* EXTRACTED MATERIAL
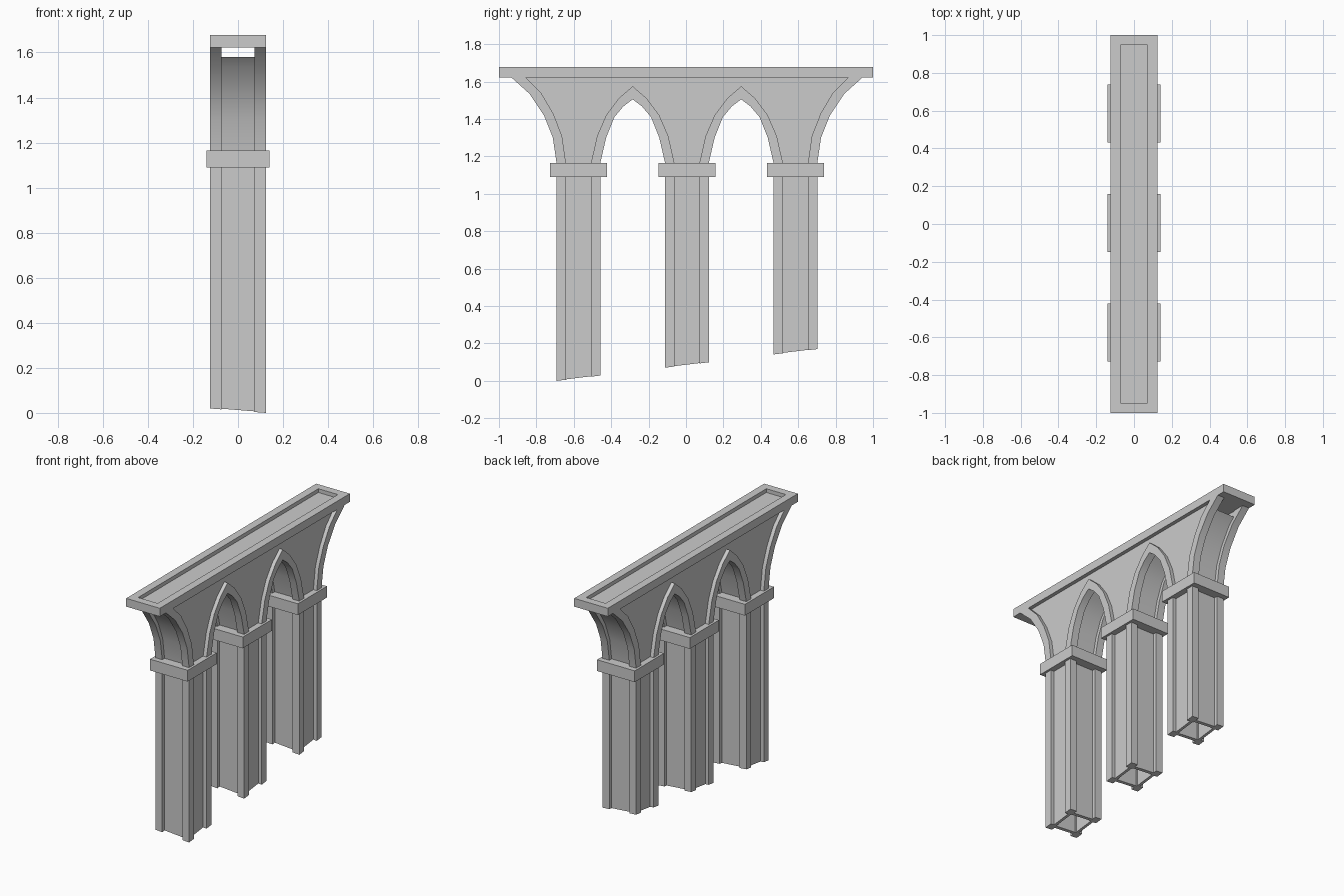
import bpy, bmesh

if "Cube" in bpy.data.objects:
    bpy.data.objects.remove(bpy.data.objects["Cube"])

stone = bpy.data.materials.new("grey_stone")
stone.diffuse_color = (0.6, 0.6, 0.6, 1)
stone.use_nodes = True
stone.node_tree.nodes["Principled BSDF"].inputs["Base Color"].default_value = stone.diffuse_color

CY = 0.005                    # the piers sit slightly off the deck centre
PIERS = (-0.58, 0.0, 0.58)
HW = 0.124                    # half width in x
HP = 0.117                    # half pier length in y
POST = 0.05                   # corner post size
REC = 0.025                   # panel recess depth
CAP0, CAP1, DECK0, DECK1 = 1.09, 1.165, 1.623, 1.678


def finish(name, bm, smooth=False):
    bmesh.ops.recalc_face_normals(bm, faces=bm.faces)
    me = bpy.data.meshes.new(name)
    bm.to_mesh(me)
    bm.free()
    me.materials.append(stone)
    ob = bpy.data.objects.new(name, me)
    bpy.context.collection.objects.link(ob)
    if smooth:
        bpy.ops.object.select_all(action='DESELECT')
        ob.select_set(True)
        bpy.context.view_layer.objects.active = ob
        bpy.ops.object.shade_smooth_by_angle(angle=0.6)
    return ob


def ground(x, y):
    # sloping foot of the piers
    return max(0.0, 0.122 * (y + 0.69) + 0.08 * (HW - x))


def box(bm, x0, x1, y0, y1, z0, z1, sloped=False):
    vs = bmesh.ops.create_cube(bm, size=1)["verts"]
    for v in vs:
        x = x1 if v.co.x > 0 else x0
        y = y1 if v.co.y > 0 else y0
        z = z1 if v.co.z > 0 else (ground(x, y) if sloped else z0)
        v.co = (x, y, z)


def band(bm, a, b, x0, x1):
    # solid strip between two (y, z) curves, from x0 to x1
    rows = [[bm.verts.new((x, *p)) for x, p in
             ((x0, pa), (x1, pa), (x1, pb), (x0, pb))] for pa, pb in zip(a, b)]
    for r, s in zip(rows, rows[1:]):
        for i in range(4):
            j = (i + 1) % 4
            bm.faces.new((r[i], r[j], s[j], s[i]))
    bm.faces.new(rows[0])
    bm.faces.new(rows[-1][::-1])


def mid(a, b):
    return [((p[0] + q[0]) / 2, (p[1] + q[1]) / 2) for p, q in zip(a, b)]


def clip(c, z):
    # shorten the last segment of a curve so that it ends at height z
    (y0, z0), (y1, z1) = c[-2:]
    t = min(1, (z - z0) / (z1 - z0))
    return c[:-1] + [(y0 + t * (y1 - y0), z0 + t * (z1 - z0))]


# curves measured outward from a pier centre: (edge, inner edge) of each rib
END = ([(.117, CAP1), (.137, 1.30), (.185, 1.42), (.262, 1.535), (.36, DECK0)],
       [(.067, CAP1), (.088, 1.31), (.135, 1.43), (.20, 1.54), (.283, DECK0)])
ARCH = ([(.117, CAP1), (.148, 1.30), (.192, 1.41), (.24, 1.467), (.29, 1.505)],
        [(.067, CAP1), (.10, 1.31), (.148, 1.42), (.215, 1.51), (.29, 1.575)])

ribs, soffits, walls = bmesh.new(), bmesh.new(), bmesh.new()
posts, panels, caps = bmesh.new(), bmesh.new(), bmesh.new()

for p in PIERS:
    c = p + CY
    # corner posts
    for sx in (-1, 1):
        for sy in (-1, 1):
            xs = sorted((sx * HW, sx * (HW - POST)))
            ys = sorted((c + sy * HP, c + sy * (HP - POST)))
            box(posts, *xs, *ys, 0, CAP0 + 0.01, True)
    # recessed panels between the posts, hollow inside
    xi, yi, t = HW - REC, HP - REC, 0.02
    for s in (-1, 1):
        xs = sorted((s * xi, s * (xi - t)))
        ys = sorted((c + s * yi, c + s * (yi - t)))
        box(panels, *xs, c - yi, c + yi, 0, CAP0 + 0.01, True)
        box(panels, -xi, xi, *ys, 0, CAP0 + 0.01, True)
    # capital
    box(caps, -0.139, 0.139, c - 0.153, c + 0.153, CAP0, CAP1)

    # arch or end bracket on each side of the pier
    for s in (-1, 1):
        edge, inner = END if p * s > 0.1 else ARCH
        place = lambda cv: [(c + s * y, z) for y, z in cv]
        m = mid(edge, inner)
        for sx in (-1, 1):
            band(ribs, place(edge), place(inner), sx * (HW - POST), sx * HW)
            # side wall from the pier centre out, above the curve
            low = [(0, CAP1)] + m
            if edge is END[0]:
                low = low[:-1] + [(m[-1][0], DECK0 - 0.001)]
            high = [(y, DECK0) for y, z in low]
            band(walls, place(low), place(high), sx * (xi - t), sx * xi)
        # recessed soffit, open just below the deck at the ends
        band(soffits, place(clip(m, 1.58)), place(clip(inner, 1.58)), -xi + 0.001, xi - 0.001)

finish("corner_posts", posts)
finish("pier_panels", panels)
finish("capitals", caps)
finish("arch_ribs", ribs, True)
finish("arch_soffits", soffits, True)
finish("side_walls", walls)

# deck with a sunken channel on top
deck = bmesh.new()
box(deck, -HW, HW, -1, 1, DECK0, DECK1)
deck.normal_update()
top = max(deck.faces, key=lambda f: f.calc_center_median().z)
bmesh.ops.inset_region(deck, faces=[top], thickness=0.052, use_even_offset=True)
floor = bmesh.ops.extrude_discrete_faces(deck, faces=[top])["faces"][0]
bmesh.ops.translate(deck, verts=floor.verts, vec=(0, 0, -0.025))
finish("deck", deck)
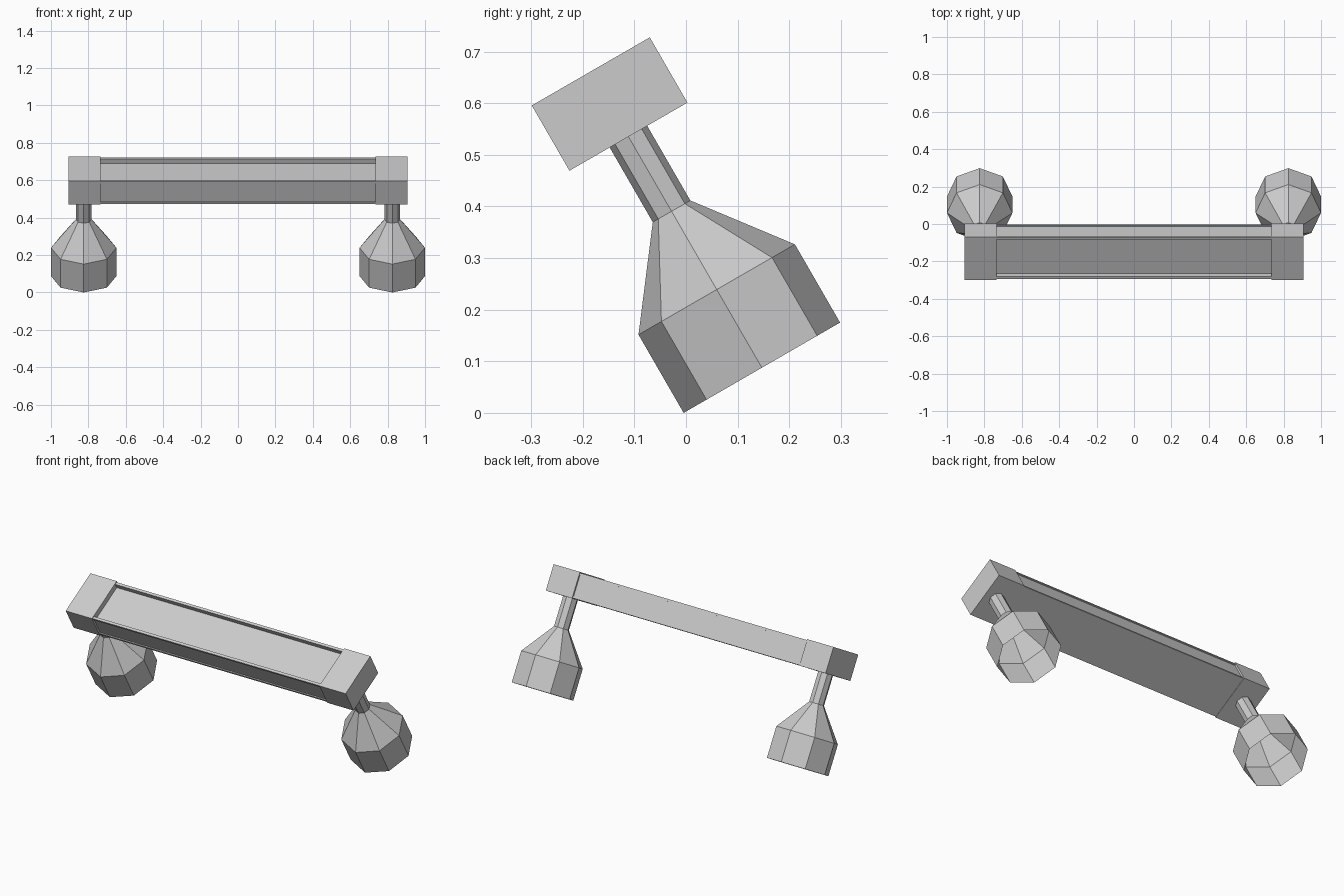
import bpy, math
from mathutils import Matrix

cube = bpy.data.objects.get("Cube")
if cube:
    bpy.data.objects.remove(cube, do_unlink=True)

grey = bpy.data.materials.new("light_grey")
grey.use_nodes = True
colour = (0.6, 0.6, 0.6, 1)
grey.diffuse_color = colour
grey.node_tree.nodes["Principled BSDF"].inputs["Base Color"].default_value = colour

# The whole piece leans forward: local z runs up the legs, local y across the bar
LEAN = Matrix.Translation((0, 0.147, 0.0875)) @ Matrix.Rotation(math.radians(30), 4, "X")
BAR_LOW, BAR_HIGH, HALF_DEPTH = 0.517, 0.663, 0.132
INNER_X, OUTER_X, LEG_X = 0.735, 0.905, 0.825


def add_part(name, verts, faces):
    mesh = bpy.data.meshes.new(name)
    mesh.from_pydata(verts, [], faces)
    mesh.materials.append(grey)
    obj = bpy.data.objects.new(name, mesh)
    obj.matrix_world = LEAN
    bpy.context.collection.objects.link(obj)


def extrude_x(name, profile, x0, x1):
    """Extrude a counter-clockwise (y, z) outline along x."""
    n = len(profile)
    verts = [(x, y, z) for x in (x0, x1) for y, z in profile]
    faces = [(i, (i + 1) % n, n + (i + 1) % n, n + i)[::-1] for i in range(n)]
    faces += [tuple(range(n))[::-1], tuple(range(n, 2 * n))]
    add_part(name, verts, faces)


def lathe(name, x, rings, sides=8):
    """Open tube through (radius, height) rings."""
    verts = [(x + r * math.cos(k * math.tau / sides), r * math.sin(k * math.tau / sides), z)
             for r, z in rings for k in range(sides)]
    faces = [(j * sides + k, j * sides + (k + 1) % sides,
              (j + 1) * sides + (k + 1) % sides, (j + 1) * sides + k)
             for j in range(len(rings) - 1) for k in range(sides)]
    add_part(name, verts, faces)


# Blocks and flared open feet at both ends
block = [(-HALF_DEPTH, BAR_LOW), (HALF_DEPTH, BAR_LOW),
         (HALF_DEPTH, BAR_HIGH), (-HALF_DEPTH, BAR_HIGH)]
for side, s in (("left", 1), ("right", -1)):
    x0, x1 = sorted((s * INNER_X, s * OUTER_X))
    extrude_x(side + "_end_block", block, x0, x1)
    lathe(side + "_foot", s * LEG_X,
          [(0.175, 0), (0.175, 0.175), (0.042, 0.35), (0.042, BAR_LOW)])

# Long bar with a sunken top and shallow side recesses
low, high = BAR_LOW + 0.002, BAR_HIGH - 0.005
half = [(0.128, low), (0.128, low + 0.012), (0.122, low + 0.012),
        (0.122, high - 0.012), (0.128, high - 0.012), (0.128, high),
        (0.113, high), (0.113, high - 0.028)]
bar = half + [(-y, z) for y, z in reversed(half)]
extrude_x("cross_bar", bar, -INNER_X, INNER_X)
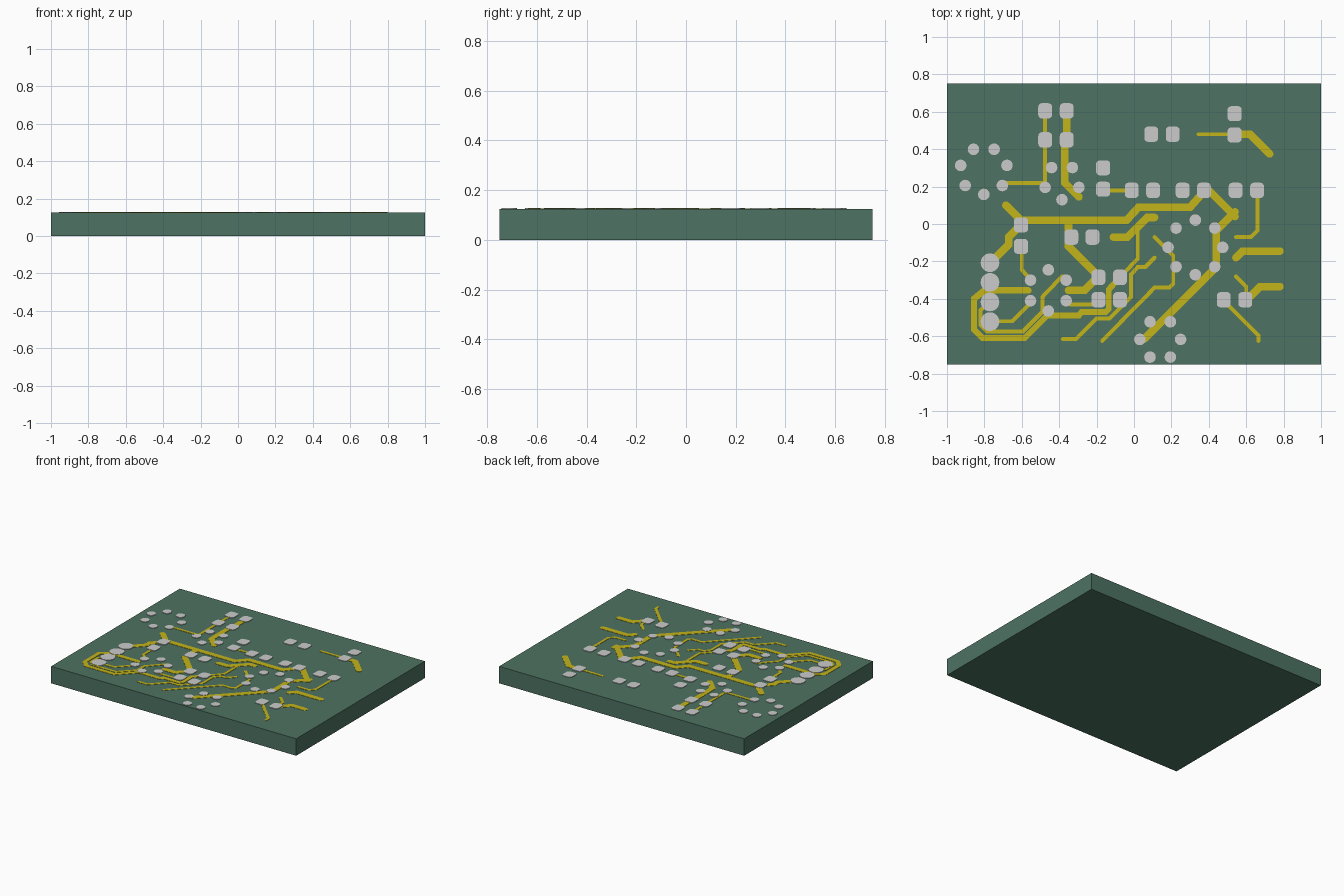
import bpy, bmesh, math
from mathutils import Vector

if "Cube" in bpy.data.objects:
    bpy.data.objects.remove(bpy.data.objects["Cube"])

THICK, TOP = 0.125, 0.125
PI = math.pi


def material(name, rgb):
    m = bpy.data.materials.new(name)
    m.diffuse_color = (*rgb, 1)
    m.use_nodes = True
    m.node_tree.nodes["Principled BSDF"].inputs["Base Color"].default_value = m.diffuse_color
    return m


GREEN = material("solder_mask", (0.075, 0.17, 0.122))
COPPER = material("copper", (0.55, 0.46, 0.01))


def finish(bm, name, mat=None):
    bmesh.ops.recalc_face_normals(bm, faces=bm.faces)
    me = bpy.data.meshes.new(name)
    bm.to_mesh(me)
    bm.free()
    if mat:
        me.materials.append(mat)
    ob = bpy.data.objects.new(name, me)
    bpy.context.collection.objects.link(ob)
    return ob


def slab(bm, outline, height):
    """Flat plate sunk slightly into the board and standing height above it."""
    low = TOP - 0.001
    f = bm.faces.new([bm.verts.new((p[0], p[1], low)) for p in outline])
    ext = bmesh.ops.extrude_face_region(bm, geom=[f], use_keep_orig=True)
    verts = [v for v in ext["geom"] if isinstance(v, bmesh.types.BMVert)]
    bmesh.ops.translate(bm, verts=verts, vec=(0, 0, height + 0.001))


def arc(c, r, a0, a1, n):
    return [Vector((c[0] + r * math.cos(a0 + (a1 - a0) * i / n),
                    c[1] + r * math.sin(a0 + (a1 - a0) * i / n))) for i in range(n + 1)]


def trace(bm, width, *pts):
    """Mitred strip with round ends; points in hundredths of a unit."""
    p = [Vector(q) / 100 for q in pts]
    h = width / 2
    d = [(b - a).normalized() for a, b in zip(p, p[1:])]
    left, right = [], []
    for i in range(1, len(p) - 1):
        n0, n1 = (Vector((-e.y, e.x)) for e in (d[i - 1], d[i]))
        m = (n0 + n1) * h / (1 + n0.dot(n1))
        left.append(p[i] + m)
        right.append(p[i] - m)
    s, e = (math.atan2(v.y, v.x) for v in (d[0], d[-1]))
    slab(bm, arc(p[0], h, s + PI / 2, s + 1.5 * PI, 8) + right
         + arc(p[-1], h, e - PI / 2, e + PI / 2, 8) + left[::-1], 0.002)


def round_pad(bm, x, y, r):
    slab(bm, arc((x, y), r, 0, 2 * PI, 24)[:-1], 0.004)


def square_pad(bm, x, y, w, h, r=0.02):
    out = []
    for k, (sx, sy) in enumerate([(1, 1), (-1, 1), (-1, -1), (1, -1)]):
        out += arc((x + sx * (w / 2 - r), y + sy * (h / 2 - r)), r,
                   k * PI / 2, (k + 1) * PI / 2, 4)
    slab(bm, out, 0.004)


# Board
bm = bmesh.new()
bmesh.ops.create_cube(bm, size=1)
for v in bm.verts:
    v.co = (v.co.x * 2, v.co.y * 1.5, (v.co.z + 0.5) * THICK)
finish(bm, "circuit_board", GREEN)

# Wide power traces
W = 0.041
bm = bmesh.new()
trace(bm, W, (-36, 61), (-36, 45), (-37, 41), (-37, 22), (-29.5, 14.5))
trace(bm, W, (-68.5, 10), (-60.5, 2), (-4, 2), (2.5, 9), (30, 9), (38, 18), (40, 18), (54, 4))
trace(bm, W, (54, 6.5), (44, -3.5), (44, -23), (5.5, -61.5))
trace(bm, W, (-60, 0), (-67, -7), (-67, -11), (-77, -21))
trace(bm, W, (-35, 2), (-35, -12), (-19, -28), (-26.5, -35.5), (-35, -35.5))
trace(bm, W, (11, 3.5), (7, 3.5), (-3.5, -7), (-11, -7))
trace(bm, W, (54.5, -18), (58, -14.5), (78, -14.5))
trace(bm, W, (60, -41), (67.5, -33.5), (78, -33.5))
trace(bm, W, (54, 48), (62, 48), (72.5, 37.5))
trace(bm, 0.035, (-56.5, -35.5), (-80, -35.5), (-85.5, -40))
trace(bm, 0.031, (-80, -35.5), (-85.5, -40), (-85.5, -56.5), (-81, -61), (-58.5, -61),
      (-46.5, -49), (-29.5, -49), (-28, -47), (-15, -47), (-13.5, -45.5), (-13.5, -35), (-7, -28))
finish(bm, "power_traces", COPPER)

# Narrow signal traces
N = 0.021
bm = bmesh.new()
trace(bm, N, (-47.5, 61), (-47.5, 22), (-70, 22))
trace(bm, N, (-77, -41.5), (-82, -46), (-82, -54), (-78.5, -57.5), (-59.5, -57.5),
      (-49, -47), (-49, -39), (-38.5, -28), (-36, -28))
trace(bm, N, (-77, -52), (-65, -52), (-55, -42))
trace(bm, N, (-60, -12), (-60, -24.5), (-55, -30))
trace(bm, N, (-36, -41), (-34, -43), (-19, -43))
trace(bm, N, (-38, -61.5), (-31, -61.5), (-20, -50.5), (-13, -50.5), (-1.5, -39),
      (-1.5, -27), (2, -23), (6, -23), (11, -18))
trace(bm, N, (-17, -62.5), (11, -34), (19, -34), (21, -32), (21, -17), (11, -7))
trace(bm, N, (-7, -28), (2, -18.5), (2, -3), (7, 2))
trace(bm, N, (-16, 18), (-1, 18))
trace(bm, N, (66, 18), (66, -3.5), (62.5, -7), (54.5, -7))
trace(bm, N, (54.5, -28), (60, -33.5), (60, -41))
trace(bm, N, (48, -41), (66.5, -59.5), (66.5, -62.5))
trace(bm, N, (34.5, 48), (54, 48))
finish(bm, "signal_traces", COPPER)

# Square pads: pairs set side by side, then pairs set one above the other
bm = bmesh.new()
for x1, x2, y in [(-.475, -.36, .605), (-.475, -.36, .45), (.092, .207, .48),
                  (-.012, .102, .18), (.26, .374, .18), (.543, .658, .18),
                  (-.335, -.222, -.07), (-.19, -.075, -.285), (-.19, -.075, -.405),
                  (.48, .595, -.405)]:
    for x in (x1, x2):
        square_pad(bm, x, y, 0.074, 0.082)
for x, y1, y2 in [(.538, .59, .476), (-.165, .30, .186), (-.604, -.005, -.12)]:
    for y in (y1, y2):
        square_pad(bm, x, y, 0.076, 0.08)
finish(bm, "square_pads")

# Rings of small round pads: centre, ring radius, count, start angle
bm = bmesh.new()
for cx, cy, r, n, a in [(-.803, .285, .127, 7, -90), (-.385, .225, .095, 5, -90),
                        (.328, -.125, .146, 8, 0), (.14, -.617, .109, 6, 0),
                        (-.458, -.355, .11, 6, 30)]:
    for i in range(n):
        t = math.radians(a + 360 * i / n)
        round_pad(bm, cx + r * math.cos(t), cy + r * math.sin(t), 0.031)
finish(bm, "ring_pads")

# Row of large connector pads
bm = bmesh.new()
for i in range(4):
    round_pad(bm, -0.77, -0.207 - 0.105 * i, 0.05)
finish(bm, "connector_pads")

* WORK REQUIRED
Lines with the string "colour": pick each one out of the material and return it.

* RESPONSE TO THE TASK
colour = (0.6, 0.6, 0.6, 1)
grey.diffuse_color = colour
grey.node_tree.nodes["Principled BSDF"].inputs["Base Color"].default_value = colour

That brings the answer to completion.